A few months later, Guy took bronze in the 100m Butterfly at the World Championships in Budapest, as well as helping the British Men's 4x200m Freestyle Relay team defend their title.
2016 - CARLIN LAYS PLATFORM FOR RIO
Jazz Carlin would go on to enjoy an unforgettable Olympic Games at Rio 2016, when she won silver medals in both the Women's 400m and 800m Freestyle events to help Team GB finish second in the overall medals table.
And the Welsh athlete had given an insight into the form she was capable of producing at the Games in securing her place on the team at the Olympic trials in April that year.
Carlin did the distance freestyle hat-trick for a second successive British Swimming Championships, as she claimed gold in the 200m, 400m and 800m finals.
After winning the shortest and longest of that trio, Carlin saved her best display for last in the 400m, charging for home down the final two lengths to finish clear of Eleanor Faulkner and Alice Dearing.
"It was my last event and I wanted to put everything into it," said the National Centre Bath swimmer.

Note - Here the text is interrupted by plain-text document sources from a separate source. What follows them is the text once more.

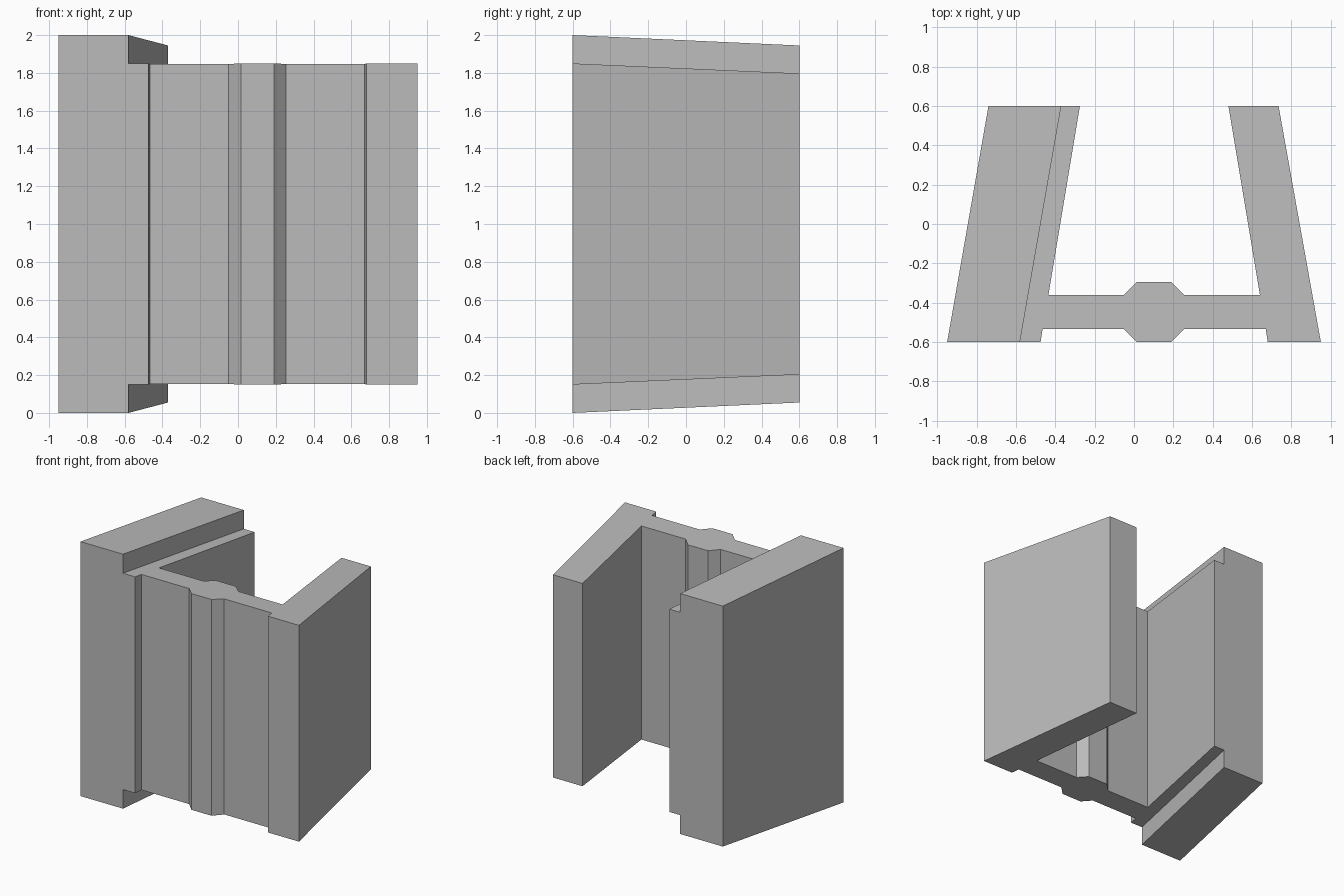
import bpy
import bmesh

cube = bpy.data.objects.get("Cube")
if cube:
    bpy.data.objects.remove(cube, do_unlink=True)

grey = bpy.data.materials.new("plain grey")
grey.use_nodes = True
colour = (0.5, 0.5, 0.5, 1)
grey.diffuse_color = colour
grey.node_tree.nodes["Principled BSDF"].inputs["Base Color"].default_value = colour

FRONT, BACK = -0.6, 0.6


def slope(y, at_front, at_back):
    """Height at depth y on a plane tilting from front to back."""
    return at_front + (at_back - at_front) * (y - FRONT) / (BACK - FRONT)


def prism(name, outline, bottom, top):
    """Upright prism whose end caps may slope from front to back."""
    bm = bmesh.new()
    low = [bm.verts.new((x, y, slope(y, *bottom))) for x, y in outline]
    high = [bm.verts.new((x, y, slope(y, *top))) for x, y in outline]
    bm.faces.new(low[::-1])
    bm.faces.new(high)
    for i in range(len(outline)):
        j = (i + 1) % len(outline)
        bm.faces.new((low[i], low[j], high[j], high[i]))
    bmesh.ops.recalc_face_normals(bm, faces=bm.faces)
    mesh = bpy.data.meshes.new(name)
    bm.to_mesh(mesh)
    bm.free()
    mesh.materials.append(grey)
    obj = bpy.data.objects.new(name, mesh)
    bpy.context.collection.objects.link(obj)
    return obj


# Web faces with the thickened rib in the middle
rib_front = [(-0.05, -0.535), (0.015, -0.6), (0.19, -0.6), (0.255, -0.535)]
rib_back = [(0.255, -0.36), (0.19, -0.295), (0.015, -0.295), (-0.05, -0.36)]

# Whole plan: thick right wall, web, thin left wall
outline = (
    [(-0.95, FRONT), (-0.475, FRONT), (-0.465, -0.535)]
    + rib_front
    + [(0.67, -0.535), (0.68, FRONT), (0.95, FRONT), (0.735, BACK), (0.48, BACK), (0.64, -0.36)]
    + rib_back
    + [(-0.435, -0.36), (-0.275, BACK), (-0.74, BACK)]
)
body = prism("channel_body", outline, (0, 0.055), (2, 1.945))

# Cut everything beside the tall slab down to the shorter height
slab_x = (-0.58, -0.37)
step = (slab_x[1] - slab_x[0]) / 4
beside = [
    (slab_x[0] - step, FRONT - 0.3), (1.3, FRONT - 0.3),
    (1.3, BACK + 0.3), (slab_x[1] + step, BACK + 0.3),
]
cutters = [
    prism("upper_step_cutter", beside, (1.85, 1.797), (3, 3)),
    prism("lower_step_cutter", beside, (-1, -1), (0.15, 0.203)),
]
bpy.context.view_layer.objects.active = body
for cutter in cutters:
    cutter.hide_render = True
    cut = body.modifiers.new(cutter.name, "BOOLEAN")
    cut.operation = "DIFFERENCE"
    cut.solver = "EXACT"
    cut.object = cutter
    bpy.ops.object.modifier_apply(modifier=cut.name)
for cutter in cutters:
    bpy.data.objects.remove(cutter, do_unlink=True)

"It was a great race and a strong field. I just wanted to go in there and do my best, and I'm absolutely over the moon.
"I have put pressure on myself and wanted to do my best. I have been trying to relax and think about the race. I tried to remember back to when I was a little girl - I just used to race."
2015 - PEATY SMASHES WORLD RECORD IN LONDON

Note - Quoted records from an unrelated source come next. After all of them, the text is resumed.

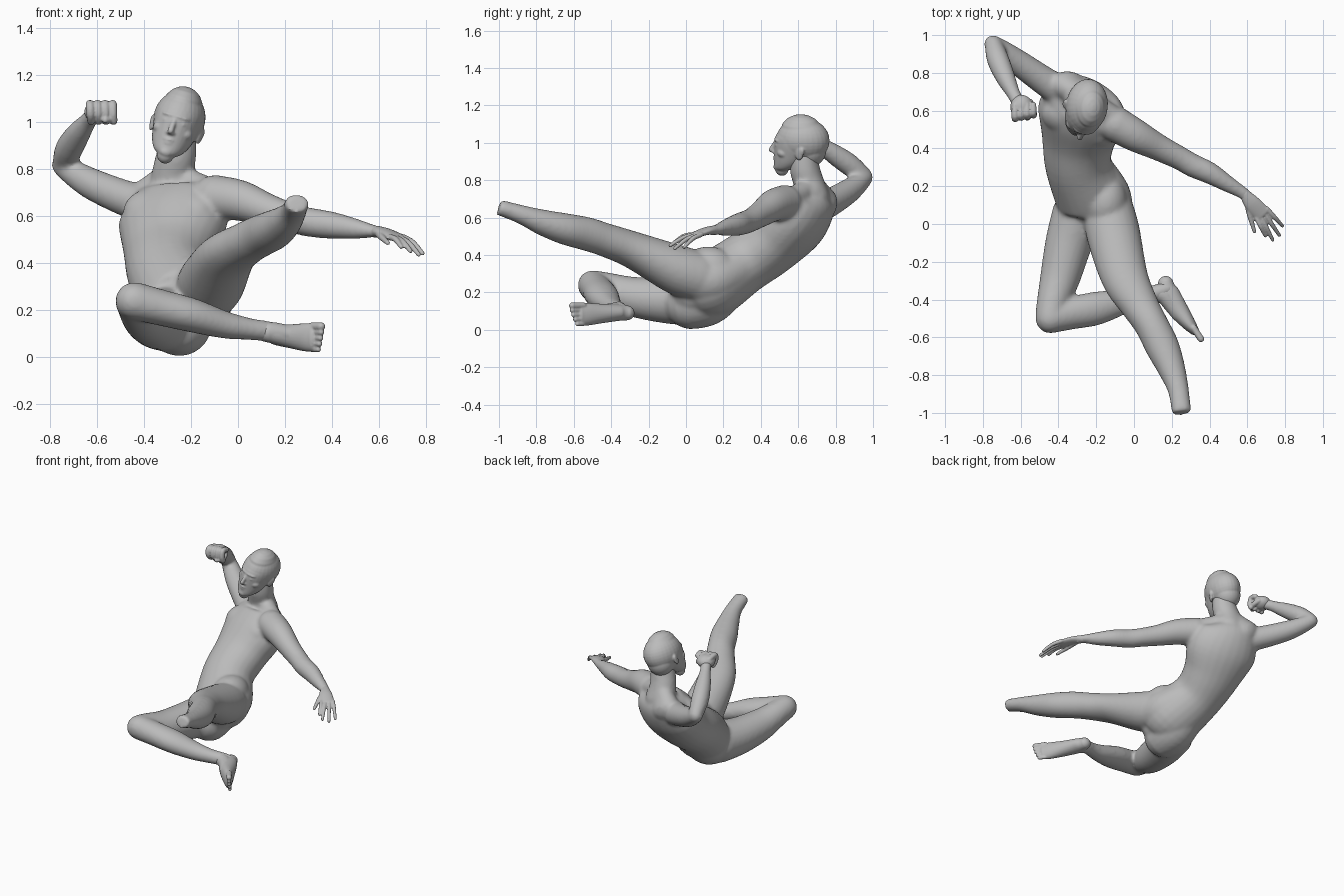
import bpy, bmesh, math
from mathutils import Vector, Matrix

cube = bpy.data.objects.get("Cube")
if cube:
    bpy.data.objects.remove(cube, do_unlink=True)

skin = bpy.data.materials.new("plain grey")
skin.use_nodes = True
skin.diffuse_color = (0.5, 0.5, 0.5, 1)
skin.node_tree.nodes["Principled BSDF"].inputs["Base Color"].default_value = (0.5, 0.5, 0.5, 1)


def spline(a, b, c, d, t):
    return 0.5 * (2 * b + (c - a) * t + (2 * a - 5 * b + 4 * c - d) * t * t
                  + (3 * b - 3 * c + d - a) * t ** 3)


def tube(bm, stations, side=(0, 0, 1), axis=None, round_end=True, n=24, steps=5):
    """Loft of ellipses; a station is x, y, z, side radius[, other radius[, side vector]]."""
    rows = []
    for s in stations:
        sv = s[5] if len(s) > 5 else side
        rows.append([*s[:4], s[4] if len(s) > 4 else s[3], *sv])
    p = [rows[0]] + rows + [rows[-1]]
    fine = []
    for i in range(1, len(p) - 2):
        for k in range(steps):
            fine.append([spline(*v, k / steps) for v in zip(p[i - 1], p[i], p[i + 1], p[i + 2])])
    fine.append(rows[-1])
    pos = [Vector(f[:3]) for f in fine]
    rings = []
    for i, f in enumerate(fine):
        t = Vector(axis) if axis else pos[min(i + 1, len(pos) - 1)] - pos[max(i - 1, 0)]
        t.normalize()
        s = Vector(f[5:8])
        s = (s - t * s.dot(t)).normalized()
        rings.append((pos[i], t, s, t.cross(s), f[3], f[4]))

    def cap(ring, sign):
        c, t, s, u, a, b = ring
        return [(c + t * sign * min(a, b) * math.sin(w), t, s, u, a * math.cos(w), b * math.cos(w))
                for w in (0.4, 0.8, 1.15, 1.45)]
    rings = cap(rings[0], -1)[::-1] + rings + (cap(rings[-1], 1) if round_end else [])
    loops = []
    for c, t, s, u, a, b in rings:
        loops.append([bm.verts.new(c + s * a * math.cos(2 * math.pi * j / n)
                                   + u * b * math.sin(2 * math.pi * j / n)) for j in range(n)])
    for lo, hi in zip(loops, loops[1:]):
        for j in range(n):
            bm.faces.new((lo[j], lo[(j + 1) % n], hi[(j + 1) % n], hi[j]))
    bm.faces.new(loops[0][::-1])
    bm.faces.new(loops[-1])


def blob(bm, centre, radii, rot=None):
    m = Matrix.Translation(centre) @ (rot.to_4x4() if rot else Matrix()) @ Matrix.Diagonal((*radii, 1))
    bmesh.ops.create_uvsphere(bm, u_segments=28, v_segments=18, radius=1, matrix=m)


def finish(bm, name, voxel, smooth):
    """Fuse the overlapping volumes into one smooth skin."""
    bmesh.ops.recalc_face_normals(bm, faces=bm.faces)
    me = bpy.data.meshes.new(name)
    bm.to_mesh(me)
    bm.free()
    me.materials.append(skin)
    ob = bpy.data.objects.new(name, me)
    bpy.context.collection.objects.link(ob)
    r = ob.modifiers.new("fuse", 'REMESH')
    r.mode = 'VOXEL'
    r.voxel_size = voxel
    r.use_smooth_shade = True
    s = ob.modifiers.new("soften", 'SMOOTH')
    s.factor = 0.5
    s.iterations = smooth


# ---- body: torso, neck, arms and legs fused together
bm = bmesh.new()
hip, mid, chest = (1, 0, .35), (1, -.15, .2), (.9, -.4, 0)
tube(bm, [(-.22, .04, .19, .15, .125, hip), (-.22, .13, .23, .197, .172, hip),
          (-.293, .305, .352, .178, .162, mid), (-.295, .45, .45, .196, .16, (.95, -.3, .1)),
          (-.275, .58, .573, .24, .165, chest), (-.275, .66, .67, .20, .135, chest),
          (-.27, .68, .725, .12, .08, chest)])
# neck, nape and sloping shoulder muscles
tube(bm, [(-.275, .68, .70, .105, .09), (-.275, .655, .79, .09, .082),
          (-.262, .635, .86, .085, .08), (-.25, .63, .94, .075, .072)], side=(1, 0, 0))
tube(bm, [(-.26, .66, .87, .055), (-.28, .68, .77, .08, .06), (-.34, .72, .67, .12, .088)],
     side=(.9, -.4, 0))
for end, r in (((-.41, .72, .655), .045), ((-.08, .54, .685), .06)):
    m = Vector((-.27, .675, .765)).lerp(Vector(end), .5)
    tube(bm, [(-.27, .67, .77, .06), (*m, r), (*end, .065)])
# chest muscles
twist = Matrix.Rotation(math.radians(-24), 3, 'Z') @ Matrix.Rotation(math.radians(-45), 3, 'X')
for c in ((-.21, .495, .62), (-.38, .565, .627)):
    blob(bm, c, (.112, .076, .10), twist)
# left side of the abdomen above the lifted thigh
blob(bm, (-.15, .12, .325), (.115, .15, .12))
# buttocks
tube(bm, [(-.25, .03, .143, .142), (-.26, .13, .178, .145), (-.28, .27, .30, .12)])
tube(bm, [(-.13, .08, .265, .125), (-.15, .16, .272, .128), (-.22, .29, .33, .11)])
# raised right arm
tube(bm, [(-.39, .70, .645, .082), (-.50, .775, .683, .075), (-.62, .86, .735, .067),
          (-.70, .92, .782, .056), (-.747, .954, .815, .047)])
tube(bm, [(-.745, .952, .82, .047), (-.72, .87, .885, .059), (-.68, .775, .95, .052),
          (-.638, .69, 1.005, .037), (-.61, .64, 1.035, .037)])
# stretched left arm
tube(bm, [(-.10, .53, .68, .095), (.01, .468, .665, .087), (.13, .405, .622, .071),
          (.24, .35, .588, .063), (.31, .31, .572, .062), (.40, .27, .56, .058),
          (.50, .21, .545, .044), (.575, .165, .535, .028, .034), (.61, .135, .53, .026, .034)])
# bent right leg
tube(bm, [(-.295, .05, .16, .14), (-.345, -.10, .158, .125), (-.39, -.28, .177, .107),
          (-.43, -.42, .22, .086), (-.442, -.498, .238, .081)])
tube(bm, [(-.438, -.497, .237, .081), (-.33, -.472, .21, .086, .077), (-.20, -.447, .178, .089, .073),
          (-.06, -.412, .137, .067, .059), (.05, -.385, .118, .049, .047),
          (.13, -.36, .108, .044), (.175, -.345, .10, .04)], side=(0, 1, 0))
# extended left leg, cut flat at the ankle
tube(bm, [(-.13, .06, .285, .135), (-.11, -.05, .322, .143, .133), (-.05, -.28, .425, .125, .1),
          (.03, -.43, .48, .101, .09), (.09, -.53, .512, .09, .09), (.15, -.65, .54, .09, .084),
          (.20, -.77, .575, .073, .069), (.235, -.88, .616, .056, .051), (.252, -1.0, .655, .052, .042)],
     side=(1, 0, 0), round_end=False)
finish(bm, "body", .011, 10)

# ---- head, in its own tilted frame (left, forward, up)
up = Vector((.28, .02, .96)).normalized()
fwd = Vector((-.13, -.98, 0))
fwd = (fwd - up * fwd.dot(up)).normalized()
left = up.cross(fwd)
frame = Matrix((left, fwd, up)).transposed()
C = Vector((-.255, .615, 1.0))


def H(r, f, h):
    return C + left * r + fwd * f + up * h


bm = bmesh.new()
# cranium, back of the skull, then the face and jaw
blob(bm, H(0, -.010, .016), (.11, .143, .12), frame)
blob(bm, H(0, -.045, -.035), (.09, .092, .095), frame)
jaw = [(-.153, .100, .036, .036), (-.135, .080, .06, .062), (-.10, .055, .08, .087),
       (-.05, .030, .094, .113), (0, .015, .102, .127), (.04, .008, .1, .125), (.07, .0, .085, .11)]
tube(bm, [(*H(0, f, h), a, b) for h, f, a, b in jaw], side=left, axis=up, n=32)
# nose, brow, lips, chin
tube(bm, [(*H(0, .131, .008), .011), (*H(0, .146, -.02), .012), (*H(0, .160, -.048), .014)], side=left, n=12)
blob(bm, H(0, .142, -.056), (.021, .016, .010), frame)
blob(bm, H(0, .114, .018), (.062, .030, .012), frame)
blob(bm, H(0, .134, -.086), (.026, .015, .007), frame)
blob(bm, H(0, .132, -.101), (.023, .015, .007), frame)
blob(bm, H(0, .122, -.14), (.030, .024, .022), frame)
for s in (-1, 1):
    # cheekbone, eye and ear
    blob(bm, H(s * .054, .083, -.045), (.034, .038, .028), frame)
    blob(bm, H(s * .036, .121, -.008), (.017, .015, .008), frame)
    ear = frame @ Matrix.Rotation(s * .3, 3, 'Z') @ Matrix.Rotation(.15, 3, 'X')
    blob(bm, H(s * .106, -.006, -.032), (.010, .023, .037), ear)
    blob(bm, H(s * .110, -.014, -.02), (.009, .018, .024), ear)
finish(bm, "head", .0055, 4)

# ---- open left hand
bm = bmesh.new()
across = Vector((.78, .62, 0))
tube(bm, [(.585, .16, .533, .028, .026), (.625, .11, .528, .043, .021), (.68, .052, .508, .046, .016)],
     side=across)
for k, tip in zip((-.036, -.012, .012, .036),
                  ((.695, -.062, .468), (.735, -.085, .450), (.770, -.06, .435), (.786, -.01, .440))):
    base = Vector((.675, .058, .509)) + across * k
    bend = base.lerp(Vector(tip), .5) + Vector((0, 0, .012))
    tube(bm, [(*base, .0138), (*bend, .0125), (*tip, .0095)], n=12)
tube(bm, [(.60, .12, .525, .018), (.612, .05, .51, .015), (.638, -.04, .485, .010)], n=12)
finish(bm, "left_hand", .005, 2)

# ---- clenched right fist
bm = bmesh.new()
blob(bm, (-.595, .62, 1.043), (.06, .064, .046))
for i in range(4):
    x, dy = -.63 + i * .032, i * .006
    tube(bm, [(x, .63, 1.068, .017), (x, .57 + dy, 1.074, .019), (x + .002, .558 + dy, 1.035, .018),
              (x + .004, .585, 1.004, .017)], side=(1, 0, 0), n=12)
tube(bm, [(-.55, .645, 1.035, .018), (-.536, .595, 1.015, .017), (-.565, .56, 1.008, .014)], n=12)
finish(bm, "right_fist", .005, 2)

# ---- right foot, sole turned outward
bm = bmesh.new()
tube(bm, [(.168, -.315, .09, .04, .042), (.178, -.365, .092, .045, .06), (.232, -.45, .087, .052, .053),
          (.288, -.525, .083, .06, .038), (.318, -.562, .081, .058, .026)])
# instep and ankle
tube(bm, [(.11, -.365, .108, .042), (.165, -.385, .10, .045), (.235, -.48, .093, .036)])
for i in range(5):
    z, r, d = .129 - i * .0245, (.018, .014, .0135, .013, .012)[i], (0, 0, .008, .018, .03)[i]
    tube(bm, [(.316, -.55, z, r), (.338 - d * .4, -.584 + d * .8, z, r),
              (.354 - d * .4, -.608 + d * .9, z, r)], n=12)
finish(bm, "right_foot", .005, 2)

With Adam Peaty having become the first person in history to swim the 100m Breaststroke in under 57 seconds at last year's World Championships, it is easy to overlook the fact that he is also the only person ever to go under 58 seconds.
That first happened back at the British Swimming Championships of 2015.
Peaty - who had enjoyed a breakthrough year at the Commonwealth Games and European Championships in 2014 - gave a hint that a new world record could be on the cards after a powerful opening 50m saw him turn in 27.04, exactly 1.5 seconds ahead of Ross Murdoch in second.
The noise around the iconic London Aquatics Centre ratcheted up a notch as Peaty began to tear down the final length - and the urges of support turned into massive cheers when the scoreboard showed the then-City of Derby man to have touched in a world record time of 57.92, making history in the process as he took his first national 100m Breaststroke title.
"I can't believe it. Coming in earlier, I thought I could get a really good time, maybe a 58.5," he said afterwards.
"Before that race, I just thought I've done all the training for a 57, and it all paid off in the end.
"The crowd were great and they really carried me home at the end, because that was one hell of a pain train. That must be something in that lane four when it really matters.
"It's going to be a great showdown at the Worlds in Kazan. Just because I've got the world record, doesn't mean I'm going to get gold, so I'm going to get my head down and make sure I get the medal to go with it."
Since that historic swim at the 2015 British Championships, Peaty has lowered his own world record to 56.88, as well as winning one Olympic, three World Championship, two further European and another Commonwealth titles in the 100m Breaststroke event alone.
Keep checking out the British Swimming website for more reflection features from previous events, as well as in-depth interviews with our athletes, coaches and support staff...